Task statement
Go through the listing below and output exactly the line with "a, b = sorted((s * 0.948, s * 1.0))", the line with "0.248 + v.co.z", and each line between; omit the rest.

+ + + +

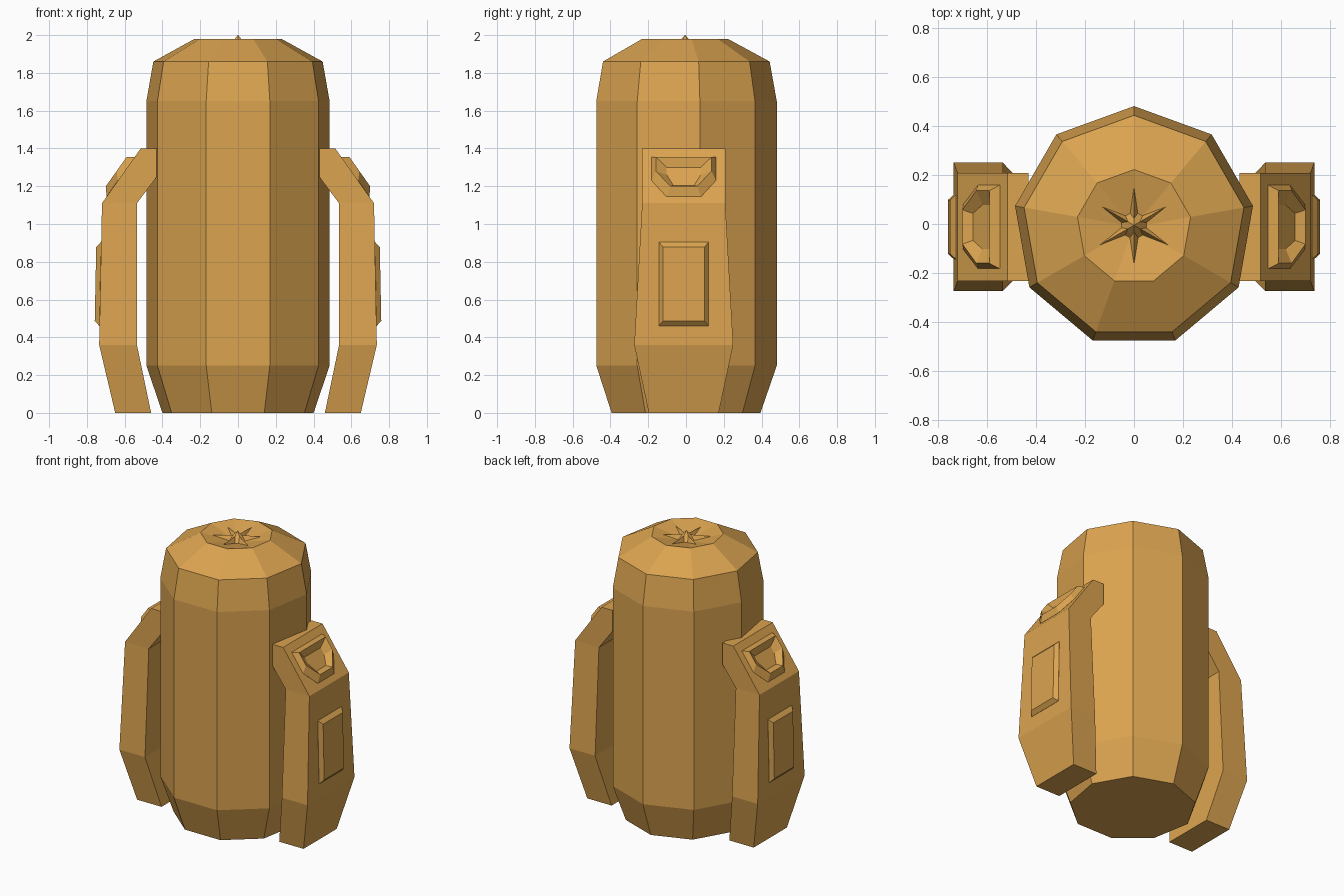
import bpy, math

if "Cube" in bpy.data.objects:
    bpy.data.objects.remove(bpy.data.objects["Cube"])

CY = -0.012  # y of the main axis

mat = bpy.data.materials.new("ochre")
mat.diffuse_color = (0.71, 0.37, 0.08, 1)
mat.use_nodes = True
mat.node_tree.nodes["Principled BSDF"].inputs["Base Color"].default_value = mat.diffuse_color


def make(name, verts, faces):
    import bmesh
    me = bpy.data.meshes.new(name)
    me.from_pydata(verts, [], faces)
    bm = bmesh.new()
    bm.from_mesh(me)
    bmesh.ops.recalc_face_normals(bm, faces=bm.faces)
    bm.to_mesh(me)
    bm.free()
    me.materials.append(mat)
    ob = bpy.data.objects.new(name, me)
    bpy.context.collection.objects.link(ob)
    return ob


def loft(name, rings, cap_start=True, cap_end=True):
    """Skin equal-length rings of points; optionally cap the ends."""
    n = len(rings[0])
    verts = [p for r in rings for p in r]
    faces = [(k * n + i, k * n + (i + 1) % n, (k + 1) * n + (i + 1) % n, (k + 1) * n + i)
             for k in range(len(rings) - 1) for i in range(n)]
    if cap_start:
        faces.append(tuple(range(n))[::-1])
    if cap_end:
        faces.append(tuple(range(len(verts) - n, len(verts))))
    return make(name, verts, faces)


def polygon(n, r, z, cy=CY):
    return [(r * math.cos(math.pi / 2 + 2 * math.pi * i / n),
             cy + r * math.sin(math.pi / 2 + 2 * math.pi * i / n), z) for i in range(n)]


def mirrored(fn, name, *args):
    for side, s in (("right", 1), ("left", -1)):
        fn(f"{name}_{side}", s, *args)


# nine-sided body with a shallow dish in the top
profile = [(0.406, 0), (0.4925, 0.25), (0.4925, 1.65), (0.455, 1.86), (0.234, 1.98), (0.05, 1.935)]
loft("body", [polygon(9, r, z) for r, z in profile])

# pointed hub and six thin ridges in the dish
loft("hub", [polygon(6, 0.065, 1.93, -0.005), polygon(6, 0.001, 2.0, -0.005)])
for i in range(6):
    a = math.pi / 2 + i * math.pi / 3
    c, s = math.cos(a), math.sin(a)
    pts = [(0.03, -0.02, 1.93), (0.03, 0.02, 1.93), (0.03, 0, 1.97), (0.16, 0, 1.962)]
    make(f"ridge_{i + 1}", [(u * c - v * s, u * s + v * c - 0.005, z) for u, v, z in pts],
         [(0, 1, 2), (0, 3, 1), (1, 3, 2), (2, 3, 0)])


# side arms: (inner x, inner z, outer x, outer z, half width)
def arm(name, s):
    rows = [(0.46, 0, 0.65, 0, 0.185), (0.535, 0.36, 0.735, 0.36, 0.262),
            (0.535, 1.11, 0.72, 1.11, 0.22), (0.43, 1.25, 0.515, 1.40, 0.22)]
    rings = [[(s * xi, CY - w, zi), (s * xo, CY - w, zo), (s * xo, CY + w, zo), (s * xi, CY + w, zi)]
             for xi, zi, xo, zo, w in rows]
    # flat top joins the body
    rings.append([(s * 0.43, CY + y, z) for y, z in
                  ((-0.22, 1.26), (-0.22, 1.40), (0.22, 1.40), (0.22, 1.26))])
    loft(name, rings)


def surface_x(z):
    """Outer face of the arm at height z."""
    if z > 1.11:
        return 0.72 + (0.515 - 0.72) * (z - 1.11) / 0.29
    return 0.735 - 0.015 * (z - 0.36) / 0.75


# relief parts: each ring is a half outline (half width, z) and an offset from the arm face
def relief(name, s, layers):
    rings = []
    for off, half in layers:
        outline = half + [(-y, z) for y, z in reversed(half)]
        rings.append([(s * (surface_x(z) + off), CY + y, z) for y, z in outline])
    loft(name, rings)


mirrored(arm, "arm")
mirrored(relief, "side_panel", [
    (-0.01, [(0.132, 0.905), (0.132, 0.46)]),
    (0.001, [(0.132, 0.905), (0.132, 0.46)]),
    (0.026, [(0.11, 0.878), (0.11, 0.487)])])
mirrored(relief, "shoulder_scoop", [
    (-0.01, [(0.17, 1.355), (0.17, 1.23), (0.092, 1.145)]),
    (0.001, [(0.17, 1.355), (0.17, 1.23), (0.092, 1.145)]),
    (0.043, [(0.148, 1.355), (0.148, 1.28), (0.07, 1.20)]),
    (0.004, [(0.09, 1.30), (0.09, 1.26), (0.055, 1.205)])])
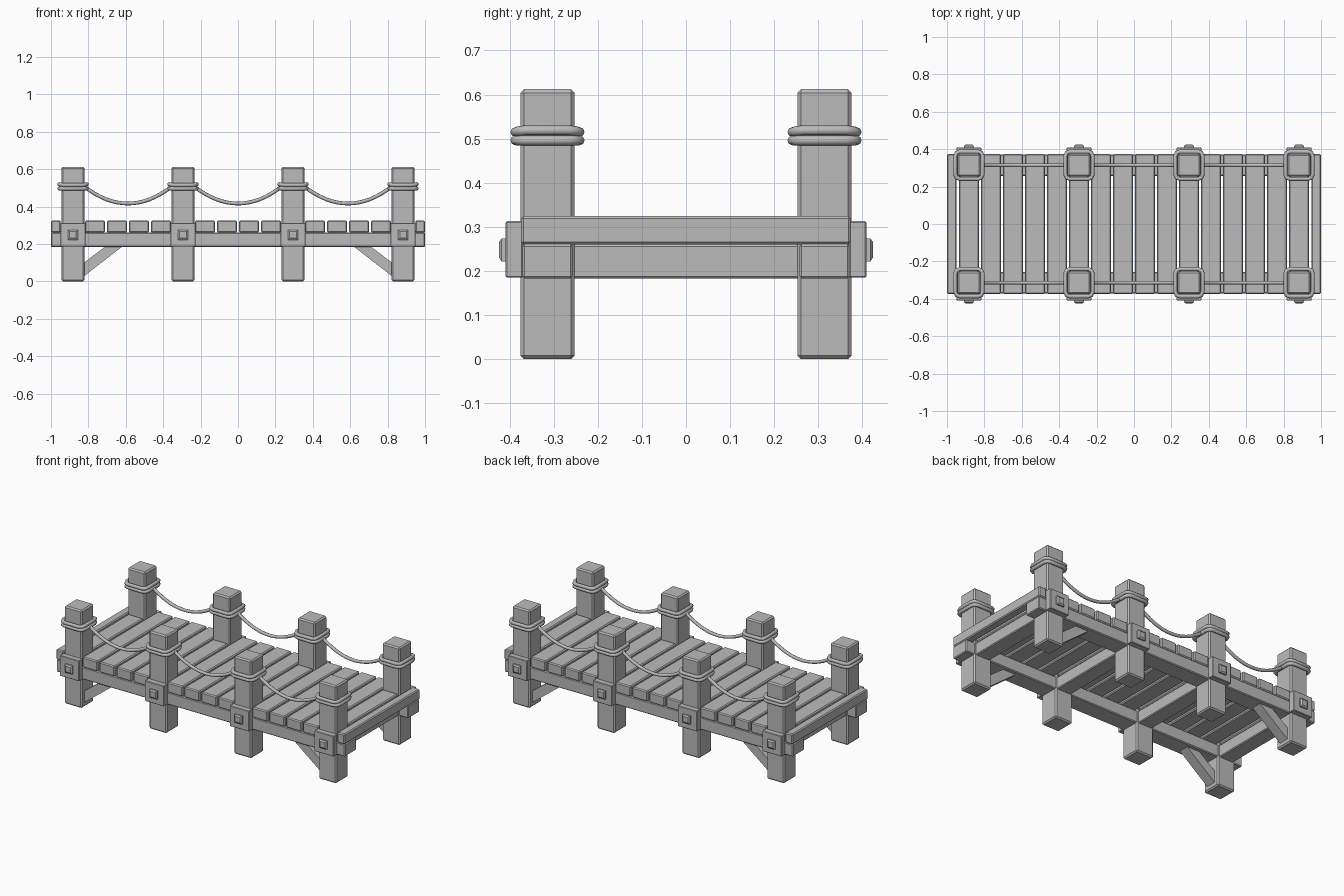
import bpy, bmesh, math
from mathutils import Vector

if "Cube" in bpy.data.objects:
    bpy.data.objects.remove(bpy.data.objects["Cube"])

mat = bpy.data.materials.new("plain grey")
mat.diffuse_color = (0.5, 0.5, 0.5, 1)
mat.use_nodes = True
mat.node_tree.nodes["Principled BSDF"].inputs["Base Color"].default_value = mat.diffuse_color


def finish(name, bm, smooth=False):
    bmesh.ops.recalc_face_normals(bm, faces=bm.faces[:])
    me = bpy.data.meshes.new(name)
    bm.to_mesh(me)
    bm.free()
    me.materials.append(mat)
    for p in me.polygons:
        p.use_smooth = smooth
    ob = bpy.data.objects.new(name, me)
    bpy.context.collection.objects.link(ob)
    return ob


def box(name, lo, hi, bevel=0.005):
    bm = bmesh.new()
    bmesh.ops.create_cube(bm, size=1)
    for v in bm.verts:
        v.co = Vector([(lo[i] + hi[i]) / 2 + v.co[i] * (hi[i] - lo[i]) for i in range(3)])
    if bevel:
        bmesh.ops.bevel(bm, geom=bm.edges[:], offset=bevel, segments=1,
                        affect='EDGES', profile=0.5)
    return finish(name, bm)


def tube(name, pts, r, sides=8, closed=False):
    bm = bmesh.new()
    n = len(pts)
    rings = []
    for i, p in enumerate(pts):
        a = pts[(i - 1) % n] if closed or i > 0 else p
        b = pts[(i + 1) % n] if closed or i < n - 1 else p
        t = (b - a).normalized()
        up = Vector((0, 0, 1))
        side = t.cross(up).normalized()
        up = side.cross(t)
        rings.append([bm.verts.new(p + r * (math.cos(k * math.tau / sides) * side
                                            + math.sin(k * math.tau / sides) * up))
                      for k in range(sides)])
    for i in range(n if closed else n - 1):
        A, B = rings[i], rings[(i + 1) % n]
        for k in range(sides):
            m = (k + 1) % sides
            bm.faces.new((A[k], A[m], B[m], B[k]))
    if not closed:
        bm.faces.new(rings[0])
        bm.faces.new(rings[-1])
    return finish(name, bm, True)


def prism(name, profile, y0, y1):
    bm = bmesh.new()
    f = bm.faces.new([bm.verts.new((x, y0, z)) for x, z in profile])
    ext = bmesh.ops.extrude_face_region(bm, geom=[f])
    for v in ext["geom"]:
        if isinstance(v, bmesh.types.BMVert):
            v.co.y = y1
    return finish(name, bm)


PITCH = 2 / 17
POSTS = [(-1.5 + i) * 5 * PITCH for i in range(4)]
PY = 0.314       # post centre line
H = 0.061        # post half width

# deck planks: full width in the bays, short between the posts
for i in range(16):
    x = (i - 7.5) * PITCH
    at_post = any(abs(x - p) < 0.01 for p in POSTS)
    w = 0.25 if at_post else 0.374
    box("deck_plank", (x - 0.053, -w, 0.26), (x + 0.053, w, 0.325), 0.006)
for s in (-1, 1):
    a, b = sorted((s * 0.948, s * 1.0))
    box("end_plank", (a, -0.374, 0.26), (b, 0.374, 0.325), 0.006)

# cross beams under the deck
for x in POSTS:
    box("cross_beam", (x - 0.05, -0.262, 0.183), (x + 0.05, 0.262, 0.26))

for s in (-1, 1):
    y = s * PY
    # long side beam
    box("side_beam", (-1, y - 0.057, 0.183), (1, y + 0.057, 0.261))
    for x in POSTS:
        box("post", (x - H, y - H, 0), (x + H, y + H, 0.612), 0.008)
        # bracket plate with a faceted bolt
        a, b = sorted((s * 0.37, s * 0.409))
        box("bracket_plate", (x - 0.067, a, 0.185), (x + 0.067, b, 0.313), 0.003)
        bm = bmesh.new()
        bmesh.ops.create_cube(bm, size=1)
        for v in bm.verts:
            v.co = Vector((x + v.co.x * 0.052, s * (0.41 + v.co.y * 0.016),
                           0.248 + v.co.z * 0.052))
        top = max(bm.faces, key=lambda f: s * f.calc_center_median().y)
        bmesh.ops.inset_region(bm, faces=[top], thickness=0.012)
        for v in top.verts:
            v.co.y = s * 0.424
        finish("bolt", bm)
        # two rope windings, square with rounded corners
        for j, z in enumerate((0.496, 0.517)):
            pts = []
            for cx, cy, a0 in ((1, 1, 0), (-1, 1, 90), (-1, -1, 180), (1, -1, 270)):
                for d in (0, 45, 90):
                    t = math.radians(a0 + d)
                    pts.append(Vector((x + cx * 0.05 + 0.023 * math.cos(t),
                                       y + cy * 0.05 + 0.023 * math.sin(t),
                                       z + 0.002 * j * math.cos(2 * t))))
            tube("rope_winding", pts, 0.011, 8, True)
    # hanging ropes
    for i in range(3):
        c = (POSTS[i] + POSTS[i + 1]) / 2
        pts = []
        for k in range(17):
            u = -1 + k / 8
            pts.append(Vector((c + u * 0.235, y, 0.416 + 0.092 * u * u)))
        tube("hanging_rope", pts, 0.010)
    # diagonal braces at the end posts
    for e in (-1, 1):
        prof = [(-0.835, 0.018), (-0.615, 0.189), (-0.706, 0.189), (-0.835, 0.091)]
        prism("diagonal_brace", [(-e * px, pz) for px, pz in prof], y - 0.032, y + 0.032)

+ + + +

Response
    a, b = sorted((s * 0.948, s * 1.0))
    box("end_plank", (a, -0.374, 0.26), (b, 0.374, 0.325), 0.006)

# cross beams under the deck
for x in POSTS:
    box("cross_beam", (x - 0.05, -0.262, 0.183), (x + 0.05, 0.262, 0.26))

for s in (-1, 1):
    y = s * PY
    # long side beam
    box("side_beam", (-1, y - 0.057, 0.183), (1, y + 0.057, 0.261))
    for x in POSTS:
        box("post", (x - H, y - H, 0), (x + H, y + H, 0.612), 0.008)
        # bracket plate with a faceted bolt
        a, b = sorted((s * 0.37, s * 0.409))
        box("bracket_plate", (x - 0.067, a, 0.185), (x + 0.067, b, 0.313), 0.003)
        bm = bmesh.new()
        bmesh.ops.create_cube(bm, size=1)
        for v in bm.verts:
            v.co = Vector((x + v.co.x * 0.052, s * (0.41 + v.co.y * 0.016),
                           0.248 + v.co.z * 0.052))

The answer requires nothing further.